infamous anti-piracy campaign that the RIAA undertook in the U.S. was
responsible for a backlash against the recording industry. Legal
battles were fought against people in and out of court with demands
for huge settlements for copyright holders with often little proof
that the accused actually shared a file. One landmark case in the
U.S. was RIAA against Jammie Thomas.
The record $1.92 million
fine levied against Thomas was recently reduced
by a judge to $54,000. The RIAA says that it never intended to
pursue Thomas for that kind of money and has all along offered to
settle for a fine in the $5,000 range.
In the UK, legal action
against alleged file sharers is taking on a tone similar to the RIAA
saga in America. BBC News reports that over 150 people have
approached the consumer publication Which? Computing alleging
that they have been targeted
in illegal file sharing cases.
The letters sent to the
alleged file sharers accuse them of copyright infringement and demand
a payment of about £500 to settle out of court. One of the accused
who approached Which? Computing was a 78-year-old accused of
downloading pornography. The elderly man claims no knowledge of the
One person who complained to Which?
said, "My 78 year-old father yesterday received a letter from
ACS Law demanding £500 for a porn file he is alleged to have
downloaded. He doesn't even know what file-sharing or BitTorrent is

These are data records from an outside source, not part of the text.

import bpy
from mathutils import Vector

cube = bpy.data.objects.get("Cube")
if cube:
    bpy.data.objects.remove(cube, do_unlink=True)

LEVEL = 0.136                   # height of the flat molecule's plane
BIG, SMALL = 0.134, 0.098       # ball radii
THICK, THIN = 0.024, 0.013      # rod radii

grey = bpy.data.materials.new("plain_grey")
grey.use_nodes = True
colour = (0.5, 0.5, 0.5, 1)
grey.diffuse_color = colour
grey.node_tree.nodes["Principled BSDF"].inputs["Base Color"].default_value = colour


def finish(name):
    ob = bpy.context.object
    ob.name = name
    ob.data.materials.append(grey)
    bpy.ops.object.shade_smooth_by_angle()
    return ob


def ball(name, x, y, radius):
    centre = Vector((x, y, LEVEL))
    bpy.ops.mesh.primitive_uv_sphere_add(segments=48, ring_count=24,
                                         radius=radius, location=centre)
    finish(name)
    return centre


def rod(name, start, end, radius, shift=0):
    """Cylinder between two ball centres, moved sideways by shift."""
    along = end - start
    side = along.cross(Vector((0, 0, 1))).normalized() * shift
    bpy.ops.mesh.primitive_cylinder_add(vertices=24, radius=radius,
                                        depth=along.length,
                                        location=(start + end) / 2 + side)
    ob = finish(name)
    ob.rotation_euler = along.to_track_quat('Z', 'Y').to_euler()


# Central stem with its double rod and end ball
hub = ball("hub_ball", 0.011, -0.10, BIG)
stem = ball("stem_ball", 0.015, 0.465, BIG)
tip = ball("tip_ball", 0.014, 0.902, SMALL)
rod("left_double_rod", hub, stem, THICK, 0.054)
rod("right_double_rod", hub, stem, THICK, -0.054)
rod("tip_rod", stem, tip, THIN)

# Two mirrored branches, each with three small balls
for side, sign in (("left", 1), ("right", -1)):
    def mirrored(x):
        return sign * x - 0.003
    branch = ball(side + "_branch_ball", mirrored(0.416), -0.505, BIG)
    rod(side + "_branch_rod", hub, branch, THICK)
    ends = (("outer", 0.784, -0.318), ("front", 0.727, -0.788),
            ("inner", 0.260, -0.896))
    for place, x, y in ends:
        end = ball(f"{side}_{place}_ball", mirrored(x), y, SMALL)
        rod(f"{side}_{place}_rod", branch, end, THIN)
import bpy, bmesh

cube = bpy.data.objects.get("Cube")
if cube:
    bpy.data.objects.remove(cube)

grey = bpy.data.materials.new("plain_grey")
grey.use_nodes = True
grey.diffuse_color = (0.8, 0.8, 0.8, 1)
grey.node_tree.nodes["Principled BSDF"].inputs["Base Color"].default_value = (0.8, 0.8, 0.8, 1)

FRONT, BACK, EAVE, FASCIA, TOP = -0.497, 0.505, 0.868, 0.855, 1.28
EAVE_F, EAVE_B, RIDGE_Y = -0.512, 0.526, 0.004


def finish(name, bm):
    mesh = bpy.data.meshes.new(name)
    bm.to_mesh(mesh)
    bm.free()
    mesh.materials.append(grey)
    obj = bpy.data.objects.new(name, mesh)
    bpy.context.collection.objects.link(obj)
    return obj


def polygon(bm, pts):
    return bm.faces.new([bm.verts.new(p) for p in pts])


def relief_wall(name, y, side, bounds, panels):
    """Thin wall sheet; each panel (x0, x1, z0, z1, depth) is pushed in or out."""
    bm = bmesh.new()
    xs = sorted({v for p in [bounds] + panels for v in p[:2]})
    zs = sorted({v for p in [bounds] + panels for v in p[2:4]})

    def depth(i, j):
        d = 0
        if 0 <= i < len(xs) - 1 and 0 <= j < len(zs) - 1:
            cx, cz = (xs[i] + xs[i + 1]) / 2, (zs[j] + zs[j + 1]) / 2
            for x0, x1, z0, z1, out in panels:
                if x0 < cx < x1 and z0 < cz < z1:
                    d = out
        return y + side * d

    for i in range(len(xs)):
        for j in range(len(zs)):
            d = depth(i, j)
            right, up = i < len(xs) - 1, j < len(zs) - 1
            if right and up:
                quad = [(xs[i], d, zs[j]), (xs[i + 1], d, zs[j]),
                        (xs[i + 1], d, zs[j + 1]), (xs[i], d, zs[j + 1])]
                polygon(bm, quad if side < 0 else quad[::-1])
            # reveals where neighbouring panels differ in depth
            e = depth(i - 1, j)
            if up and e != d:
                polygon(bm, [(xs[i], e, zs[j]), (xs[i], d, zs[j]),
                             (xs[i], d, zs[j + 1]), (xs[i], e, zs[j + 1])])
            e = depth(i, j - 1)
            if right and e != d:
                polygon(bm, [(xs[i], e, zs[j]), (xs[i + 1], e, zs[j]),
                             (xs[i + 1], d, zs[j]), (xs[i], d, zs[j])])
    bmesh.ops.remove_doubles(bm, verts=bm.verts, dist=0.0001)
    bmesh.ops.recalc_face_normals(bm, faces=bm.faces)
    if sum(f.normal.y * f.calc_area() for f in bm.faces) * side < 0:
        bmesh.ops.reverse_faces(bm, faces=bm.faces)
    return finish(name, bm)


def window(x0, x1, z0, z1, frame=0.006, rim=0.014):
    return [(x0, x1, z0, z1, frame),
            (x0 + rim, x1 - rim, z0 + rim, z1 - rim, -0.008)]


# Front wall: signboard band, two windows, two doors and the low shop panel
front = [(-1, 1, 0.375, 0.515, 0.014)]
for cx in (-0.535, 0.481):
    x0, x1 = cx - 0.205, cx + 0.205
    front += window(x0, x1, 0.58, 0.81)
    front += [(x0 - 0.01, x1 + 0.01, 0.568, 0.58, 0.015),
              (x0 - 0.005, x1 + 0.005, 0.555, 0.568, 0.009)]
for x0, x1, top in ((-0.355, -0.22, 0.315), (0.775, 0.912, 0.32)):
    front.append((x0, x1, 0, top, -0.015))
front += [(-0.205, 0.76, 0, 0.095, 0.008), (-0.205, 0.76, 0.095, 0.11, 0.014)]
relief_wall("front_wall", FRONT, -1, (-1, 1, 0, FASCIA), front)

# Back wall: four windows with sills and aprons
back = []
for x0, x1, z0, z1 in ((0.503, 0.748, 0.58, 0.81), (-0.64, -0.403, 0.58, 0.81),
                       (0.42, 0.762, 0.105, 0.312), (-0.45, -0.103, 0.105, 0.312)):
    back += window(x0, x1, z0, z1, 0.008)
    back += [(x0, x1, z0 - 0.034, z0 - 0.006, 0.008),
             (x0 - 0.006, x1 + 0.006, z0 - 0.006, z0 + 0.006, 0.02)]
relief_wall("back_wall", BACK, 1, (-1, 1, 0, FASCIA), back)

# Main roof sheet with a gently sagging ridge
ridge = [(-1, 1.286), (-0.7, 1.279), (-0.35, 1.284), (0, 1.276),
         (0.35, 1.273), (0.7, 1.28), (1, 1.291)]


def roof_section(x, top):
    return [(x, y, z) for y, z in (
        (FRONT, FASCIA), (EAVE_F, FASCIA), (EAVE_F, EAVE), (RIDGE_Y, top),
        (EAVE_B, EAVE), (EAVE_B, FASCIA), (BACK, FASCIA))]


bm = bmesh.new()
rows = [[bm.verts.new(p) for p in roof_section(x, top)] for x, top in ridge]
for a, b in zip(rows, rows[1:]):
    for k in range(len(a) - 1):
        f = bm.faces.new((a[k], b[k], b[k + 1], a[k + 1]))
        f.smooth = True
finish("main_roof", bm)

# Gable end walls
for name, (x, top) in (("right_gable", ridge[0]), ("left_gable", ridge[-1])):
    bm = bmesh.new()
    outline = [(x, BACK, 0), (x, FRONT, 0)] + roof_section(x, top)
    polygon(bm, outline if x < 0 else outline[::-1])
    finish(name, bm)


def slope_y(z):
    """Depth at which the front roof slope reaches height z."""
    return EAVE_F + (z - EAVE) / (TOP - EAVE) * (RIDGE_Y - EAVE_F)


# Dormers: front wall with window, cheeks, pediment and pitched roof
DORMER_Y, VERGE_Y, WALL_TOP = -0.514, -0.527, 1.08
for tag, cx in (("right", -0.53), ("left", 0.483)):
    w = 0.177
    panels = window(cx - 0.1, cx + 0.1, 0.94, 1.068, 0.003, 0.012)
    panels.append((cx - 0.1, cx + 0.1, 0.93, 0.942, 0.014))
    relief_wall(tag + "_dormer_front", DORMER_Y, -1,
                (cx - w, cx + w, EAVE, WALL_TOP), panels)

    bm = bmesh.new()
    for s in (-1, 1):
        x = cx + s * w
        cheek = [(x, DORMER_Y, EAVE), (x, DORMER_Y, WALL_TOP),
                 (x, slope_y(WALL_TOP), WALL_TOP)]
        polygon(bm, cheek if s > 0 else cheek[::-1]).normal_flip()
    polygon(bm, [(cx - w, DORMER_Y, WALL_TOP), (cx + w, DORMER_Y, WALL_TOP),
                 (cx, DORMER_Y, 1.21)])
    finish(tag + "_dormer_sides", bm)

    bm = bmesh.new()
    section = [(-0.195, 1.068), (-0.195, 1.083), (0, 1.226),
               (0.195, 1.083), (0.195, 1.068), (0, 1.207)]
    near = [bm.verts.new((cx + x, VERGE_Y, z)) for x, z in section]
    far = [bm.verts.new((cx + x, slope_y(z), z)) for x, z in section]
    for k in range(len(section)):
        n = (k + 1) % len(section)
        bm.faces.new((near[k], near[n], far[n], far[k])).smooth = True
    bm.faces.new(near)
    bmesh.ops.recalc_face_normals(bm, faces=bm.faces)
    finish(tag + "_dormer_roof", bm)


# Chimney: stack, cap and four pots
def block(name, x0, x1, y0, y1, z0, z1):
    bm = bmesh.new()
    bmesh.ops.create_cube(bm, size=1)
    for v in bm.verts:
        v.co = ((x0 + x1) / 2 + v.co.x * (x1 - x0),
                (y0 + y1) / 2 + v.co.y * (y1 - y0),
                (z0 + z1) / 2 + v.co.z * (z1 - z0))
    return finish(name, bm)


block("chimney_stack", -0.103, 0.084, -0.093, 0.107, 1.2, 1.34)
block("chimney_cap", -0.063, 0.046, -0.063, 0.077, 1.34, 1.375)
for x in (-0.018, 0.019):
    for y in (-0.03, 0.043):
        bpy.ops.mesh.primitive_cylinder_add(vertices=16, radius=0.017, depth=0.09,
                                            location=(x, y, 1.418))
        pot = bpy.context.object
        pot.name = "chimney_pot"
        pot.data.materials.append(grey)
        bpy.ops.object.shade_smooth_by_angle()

so has certainly not done this himself or given anyone else
permission to use his computer to do such a thing."
Editor Matt Bath of Which? said, "Innocent consumers are
being threatened with legal action for copyright infringements they
not only haven't committed, but wouldn't know how to commit."
publication fears that many who get the letter will simply pay the
demanded fine out of fear or not wanting to face a legal battle in
court. The firm who is sending out the letters is called ACS: Law.
According to the firm, the methods it uses to identify alleged file
sharers is sound. Company spokesman Andrew Crossley said, "We
are happy that the information we get is completely accurate."
Crossley also said, "We explain that an infringement has taken
place but it may not be the account holder who has done it."
the person who receives a letter is wrongly accused, Crossley says
that the person needs to seek legal counsel. He points out that
merely writing in and saying they did not commit the alleged piracy
is not sufficient.
ACS: Law reports it intends to send out
more of these letters in the UK this year. So far, none of the cases
have gone to court. However, Crossley says, "It has been said
that we have no intention of going to court but we have no fear of